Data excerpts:
BEGIN

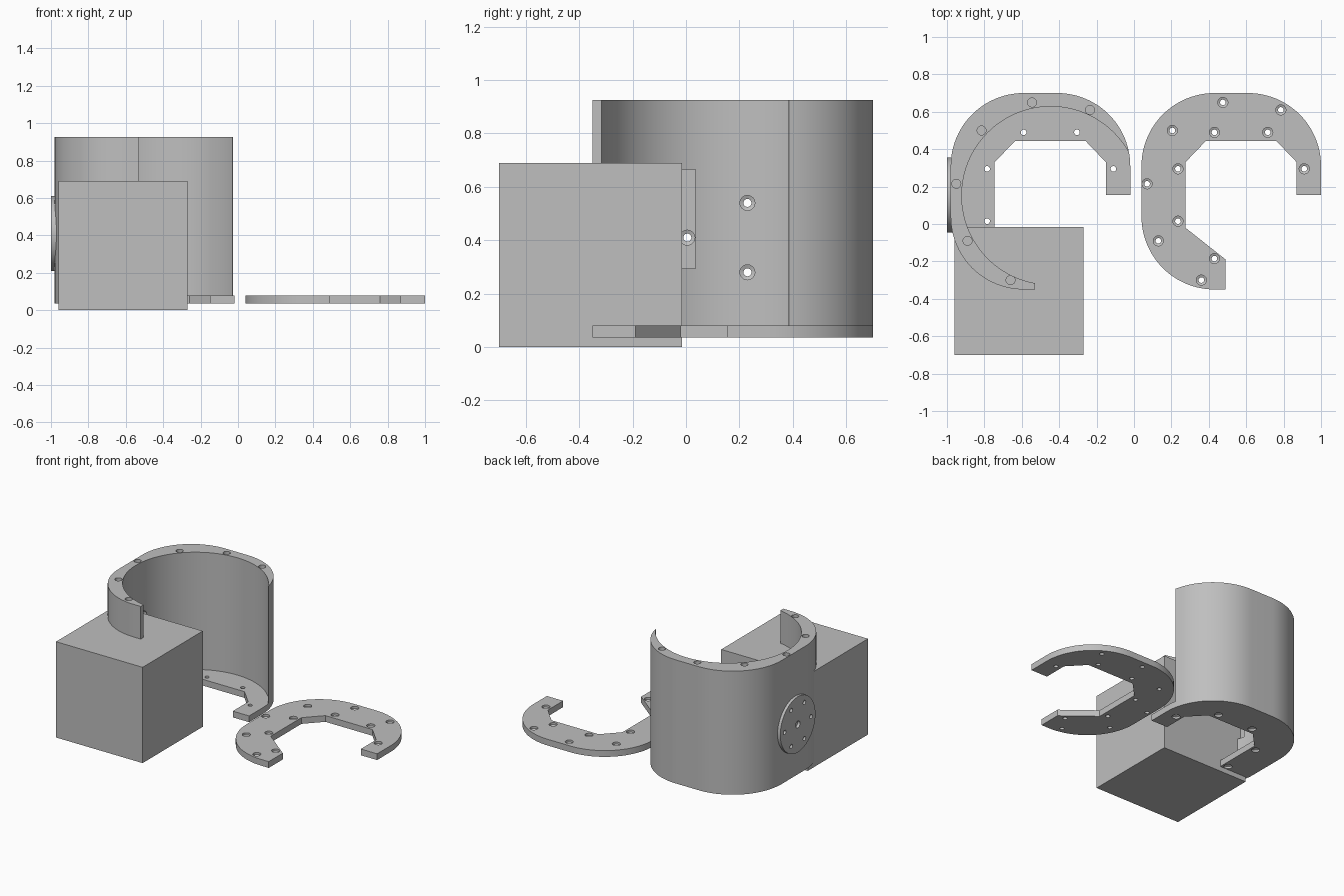
import bpy, bmesh, math
from mathutils import Matrix, Vector

if "Cube" in bpy.data.objects:
    bpy.data.objects.remove(bpy.data.objects["Cube"])

grey = bpy.data.materials.new("plain_grey")
grey.diffuse_color = (0.52, 0.52, 0.52, 1)
grey.use_nodes = True
grey.node_tree.nodes["Principled BSDF"].inputs["Base Color"].default_value = grey.diffuse_color


def make_object(name, bm):
    bmesh.ops.recalc_face_normals(bm, faces=bm.faces)
    mesh = bpy.data.meshes.new(name)
    bm.to_mesh(mesh)
    bm.free()
    mesh.materials.append(grey)
    ob = bpy.data.objects.new(name, mesh)
    bpy.context.collection.objects.link(ob)
    return ob


def prism(name, points, z0, z1):
    bm = bmesh.new()
    face = bm.faces.new([bm.verts.new((x, y, z0)) for x, y in points])
    top = bmesh.ops.extrude_face_region(bm, geom=[face])["geom"]
    verts = [v for v in top if isinstance(v, bmesh.types.BMVert)]
    bmesh.ops.translate(bm, vec=(0, 0, z1 - z0), verts=verts)
    return make_object(name, bm)


def box(name, lo, hi):
    return prism(name, [(lo[0], lo[1]), (hi[0], lo[1]), (hi[0], hi[1]), (lo[0], hi[1])], lo[2], hi[2])


def arc(cx, cy, r, a0, a1, n=24):
    return [(cx + r * math.cos(math.radians(a0 + (a1 - a0) * i / n)),
             cy + r * math.sin(math.radians(a0 + (a1 - a0) * i / n))) for i in range(n + 1)]


def lathe(bm, profile, origin, axis, n=24):
    """Closed turned solid; profile is (radius, distance along axis)."""
    rot = Vector((0, 0, 1)).rotation_difference(Vector(axis)).to_matrix().to_4x4()
    mat = Matrix.Translation(origin) @ rot
    rings = [[bm.verts.new(mat @ Vector((r * math.cos(2 * math.pi * i / n),
                                         r * math.sin(2 * math.pi * i / n), h)))
              for i in range(n)] for r, h in profile]
    for a, b in zip(rings, rings[1:]):
        for i in range(n):
            j = (i + 1) % n
            bm.faces.new((a[i], a[j], b[j], b[i]))
    bm.faces.new(rings[0][::-1])
    bm.faces.new(rings[-1])


def cut(ob, cutter):
    mod = ob.modifiers.new("cut", "BOOLEAN")
    mod.operation = "DIFFERENCE"
    mod.solver = "EXACT"
    mod.object = cutter
    cutter.hide_render = True
    cutter.hide_set(True)
    bpy.ops.object.select_all(action="DESELECT")
    bpy.context.view_layer.objects.active = ob
    ob.select_set(True)
    bpy.ops.object.modifier_apply(modifier=mod.name)


def hole_cutter(name, spots, profile, axis):
    bm = bmesh.new()
    for p in spots:
        lathe(bm, profile, p, axis)
    return make_object(name, bm)


SHIFT = 1.02
Z0, Z1, TOP = 0.035, 0.08, 0.925
rim_holes = [(0.475, 0.65), (0.785, 0.61), (0.205, 0.5), (0.07, 0.215), (0.13, -0.09), (0.36, -0.30)]
inner_holes = [(0.43, 0.49), (0.715, 0.49), (0.235, 0.295), (0.235, 0.015), (0.43, -0.185), (0.91, 0.295)]
stepped = [(0.015, -0.08), (0.015, -0.02), (0.027, -0.015), (0.027, 0.02)]

# Outer outline of the hook-shaped plates
lower = arc(0.43, 0.04, 0.39, 270, 180)
upper_left = arc(0.43, 0.31, 0.39, 180, 90)
upper_right = arc(0.61, 0.31, 0.39, 90, 0)
inside = [(1.0, 0.155), (0.87, 0.155), (0.87, 0.33), (0.76, 0.445), (0.385, 0.445),
          (0.275, 0.33), (0.275, -0.02), (0.49, -0.19), (0.49, -0.35)]
outline = lower + upper_left + upper_right + inside

# Loose cover plate with counterbored holes on top
cover = prism("cover_plate", outline, Z0, Z1)
cut(cover, hole_cutter("cover_hole_cutter", [(x, y, Z1) for x, y in rim_holes + inner_holes],
                       stepped, (0, 0, 1)))

# Base plate under the wall, counterbored from below
base = prism("base_plate", [(x - SHIFT, y) for x, y in outline], Z0, Z1)
cut(base, hole_cutter("base_hole_cutter", [(x - SHIFT, y, Z0) for x, y in inner_holes],
                      stepped, (0, 0, -1)))

# Curved wall: plate outline outside, round bore inside
bc, br = (-0.445, 0.152), 0.476
outer = [(-0.53, -0.35)] + [(x - SHIFT, y) for x, y in lower + upper_left + upper_right]
outer = [p for p in outer if math.dist(p, bc) > br + 0.002]
end = math.degrees(math.atan2(outer[-1][1] - bc[1], outer[-1][0] - bc[0]))
start = 360 - math.degrees(math.acos((-0.53 - bc[0]) / br))
wall = prism("curved_wall", outer + arc(*bc, br, end, start, 72), Z1, TOP)
cut(wall, hole_cutter("wall_top_hole_cutter", [(x - SHIFT, y, TOP) for x, y in rim_holes],
                      [(0.024, -0.12), (0.024, 0.02)], (0, 0, 1)))

# Shallow flat pocket in the bore
cut(wall, box("pocket_cutter", (-0.915, -0.34, 0.295), (-0.7, 0.035, 0.665)))

# Round side boss
DY, DZ = 0.155, 0.41
bm = bmesh.new()
lathe(bm, [(0.2, 0), (0.2, 0.045)], (-1.0, DY, DZ), (1, 0, 0), 64)
boss = make_object("side_boss", bm)


def ring(angles, x):
    return [(x, DY + 0.15 * math.cos(math.radians(a)), DZ + 0.15 * math.sin(math.radians(a))) for a in angles]


# Three through holes, counterbored from the bore, and blind holes between them
through = hole_cutter("through_hole_cutter", ring((60, 180, 300), -1.02),
                      [(0.015, 0), (0.015, 0.075), (0.028, 0.08), (0.028, 0.25)], (1, 0, 0))
cut(wall, through)
cut(boss, through)
cut(boss, hole_cutter("blind_hole_cutter", ring((0, 120, 240), -1.02),
                      [(0.015, 0), (0.015, 0.05)], (1, 0, 0)))
cut(boss, hole_cutter("centre_hole_cutter", [(-1.02, DY, DZ)],
                      [(0.025, 0), (0.025, 0.05)], (1, 0, 0)))

# Large block
box("block", (-0.96, -0.70, 0), (-0.27, -0.015, 0.69))

for ob in (cover, base, wall, boss):
    bpy.ops.object.select_all(action="DESELECT")
    bpy.context.view_layer.objects.active = ob
    ob.select_set(True)
    bpy.ops.object.shade_smooth_by_angle(angle=math.radians(25))

# Remove the helper solids
for ob in [o for o in bpy.data.objects if o.name.endswith("_cutter")]:
    bpy.data.objects.remove(ob)
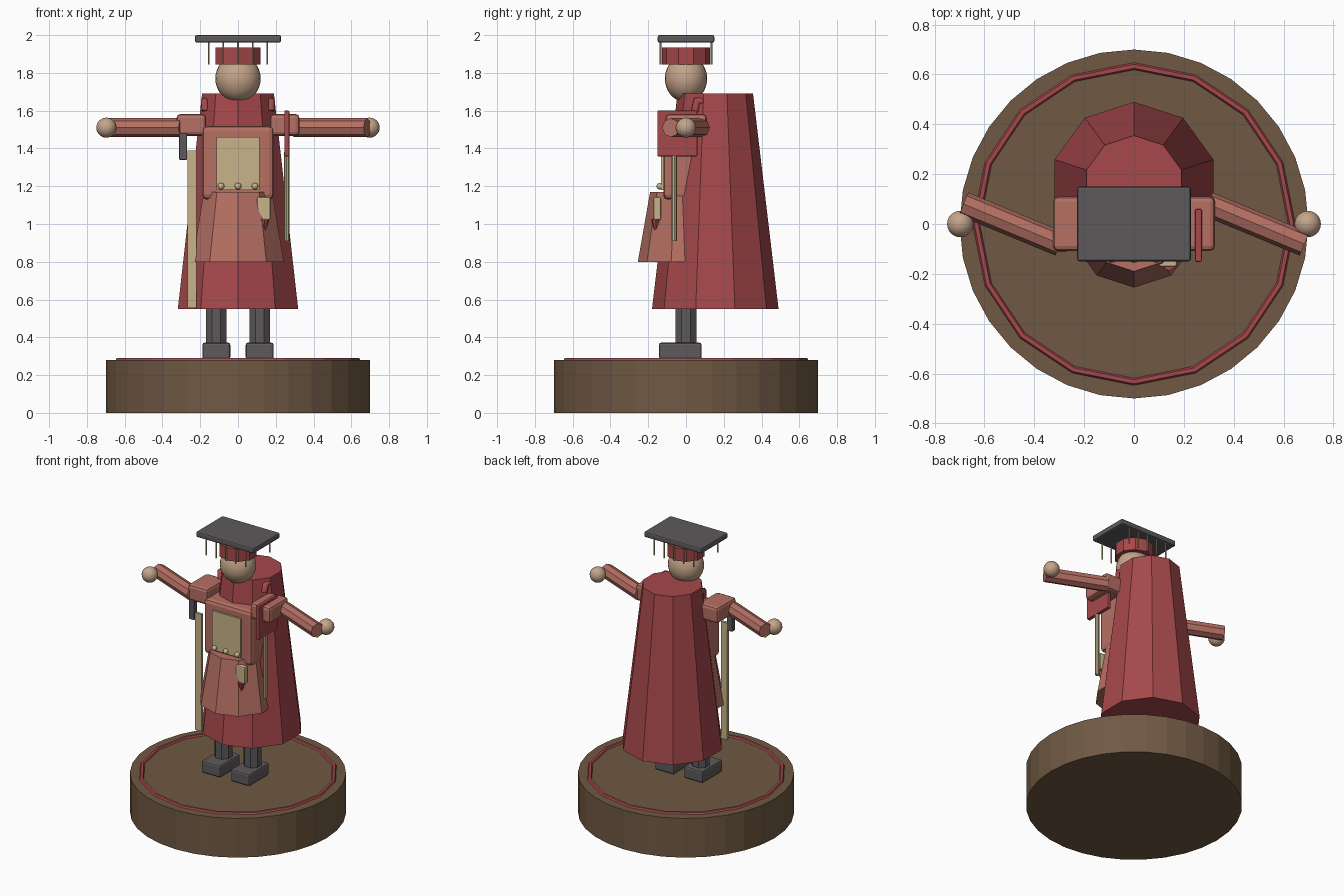
import bpy, math
from mathutils import Vector

if "Cube" in bpy.data.objects:
    bpy.data.objects.remove(bpy.data.objects["Cube"])


def srgb(r, g, b):
    return tuple(((c / 255 + 0.055) / 1.055) ** 2.4 for c in (r, g, b)) + (1,)


def material(name, rgb):
    m = bpy.data.materials.new(name)
    m.diffuse_color = srgb(*rgb)
    m.use_nodes = True
    m.node_tree.nodes["Principled BSDF"].inputs["Base Color"].default_value = m.diffuse_color
    return m


RED = material("crimson cloth", (166, 72, 75))
ROSE = material("rose cloth", (182, 112, 99))
SKIN = material("skin", (196, 164, 138))
BROWN = material("brown wood", (112, 89, 67))
BEIGE = material("parchment", (200, 180, 136))
GREY = material("dark grey", (94, 90, 92))


def finish(name, mat, smooth=False):
    o = bpy.context.object
    o.name = name
    o.data.materials.append(mat)
    if smooth:
        bpy.ops.object.shade_smooth()
    return o


def box(name, mat, lo, hi, bevel=0.0):
    lo, hi = Vector(lo), Vector(hi)
    bpy.ops.mesh.primitive_cube_add(size=1, location=(lo + hi) / 2)
    o = finish(name, mat)
    o.scale = hi - lo
    bpy.ops.object.transform_apply(location=False, rotation=False, scale=True)
    if bevel:
        b = o.modifiers.new("bevel", "BEVEL")
        b.width, b.segments = bevel, 2
    return o


def cone(name, mat, n, r0, r1, z0, z1, x=0, y=0, rot=0.0):
    bpy.ops.mesh.primitive_cone_add(vertices=n, radius1=r0, radius2=r1, depth=z1 - z0,
                                    location=(x, y, (z0 + z1) / 2), rotation=(0, 0, rot))
    return finish(name, mat)


def ball(name, mat, loc, scale, seg=24, rings=16):
    bpy.ops.mesh.primitive_uv_sphere_add(segments=seg, ring_count=rings, radius=1, location=loc)
    o = finish(name, mat, True)
    o.scale = scale
    return o


# Round plinth with inlaid ring
cone("plinth", BROWN, 32, 0.70, 0.70, 0, 0.28)
bpy.ops.mesh.primitive_torus_add(major_segments=16, minor_segments=6, major_radius=0.633,
                                 minor_radius=0.016, location=(0, 0, 0.277))
finish("plinth_ring", RED)

# Robe: long cape and front skirt
cone("cape", RED, 10, 0.335, 0.20, 0.55, 1.69, y=0.155)
cone("skirt", ROSE, 10, 0.255, 0.19, 0.80, 1.17)

# Torso with chest panel and studs
box("torso", ROSE, (-0.19, -0.12, 1.13), (0.19, 0.12, 1.52), 0.025)
box("chest_panel", BEIGE, (-0.113, -0.133, 1.18), (0.113, -0.11, 1.46))
for i in (-1, 0, 1):
    ball("stud", BEIGE, (i * 0.09, -0.138, 1.20), (0.018,) * 3, 12, 8)

# Head and flat hat
ball("head", SKIN, (0, 0, 1.77), (0.12, 0.112, 0.125))
cone("hat_band", RED, 10, 0.126, 0.126, 1.845, 1.935)
box("hat_board", GREY, (-0.228, -0.15, 1.96), (0.228, 0.15, 2.0), 0.01)
for y in (-0.135, 0.135):
    for i in range(-2, 3):
        cone("hat_tassel", BEIGE, 6, 0.005, 0.005, 1.845, 1.965, i * 0.0775, y)

# Paired limbs
for s in (-1, 1):
    cone("leg", GREY, 8, 0.06, 0.06, 0.33, 0.62, s * 0.115, 0, math.pi / 8)
    box("boot", GREY, (s * 0.115 - 0.074, -0.143, 0.285), (s * 0.115 + 0.074, 0.083, 0.372), 0.012)
    box("shoulder", ROSE, (s * 0.247 - 0.078, -0.108, 1.467), (s * 0.247 + 0.078, 0.11, 1.582), 0.02)
    bpy.ops.mesh.primitive_cylinder_add(vertices=8, radius=0.05, depth=0.42,
                                        location=(s * 0.49, 0, 1.51),
                                        rotation=(math.pi / 8, math.pi / 2, 0))
    arm = finish("arm", ROSE)
    ball("hand", SKIN, (s * 0.697, 0, 1.51), (0.053,) * 3)

    # Collar end curling into the cape
    curve = bpy.data.curves.new("collar_end", "CURVE")
    curve.dimensions = "3D"
    curve.bevel_depth, curve.bevel_resolution, curve.use_fill_caps = 0.022, 1, True
    sp = curve.splines.new("POLY")
    pts = [(0.172, 0.05, 1.60), (0.177, 0.058, 1.65), (0.172, 0.11, 1.652)]
    sp.points.add(len(pts) - 1)
    for p, (x, y, z) in zip(sp.points, pts):
        p.co = (s * x, y, z, 1)
    collar = bpy.data.objects.new("collar_end", curve)
    collar.data.materials.append(RED)
    bpy.context.collection.objects.link(collar)

# Gear at the left side: hanging book, rod, pouch and pendant
box("book", RED, (0.245, -0.152, 1.358), (0.272, 0.06, 1.60), 0.006)
cone("rod", BEIGE, 8, 0.014, 0.014, 0.91, 1.38, 0.258, -0.062)
box("pouch", BEIGE, (0.10, -0.172, 1.022), (0.172, -0.132, 1.142), 0.008)
cone("pendant", RED, 8, 0.004, 0.027, 0.955, 1.025, 0.14, -0.16)

# Gear at the right side: long strip and hook
box("long_strip", BEIGE, (-0.268, -0.10, 0.555), (-0.22, -0.08, 1.39))
box("hook", GREY, (-0.312, -0.113, 1.34), (-0.27, -0.075, 1.48), 0.004)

END

INSTRUCTIONS TO FOLLOW — The records are given above. Copy each line in them that holds "hook".

OUTPUT BELOW —
# Outer outline of the hook-shaped plates
# Gear at the right side: long strip and hook
box("hook", GREY, (-0.312, -0.113, 1.34), (-0.27, -0.075, 1.48), 0.004)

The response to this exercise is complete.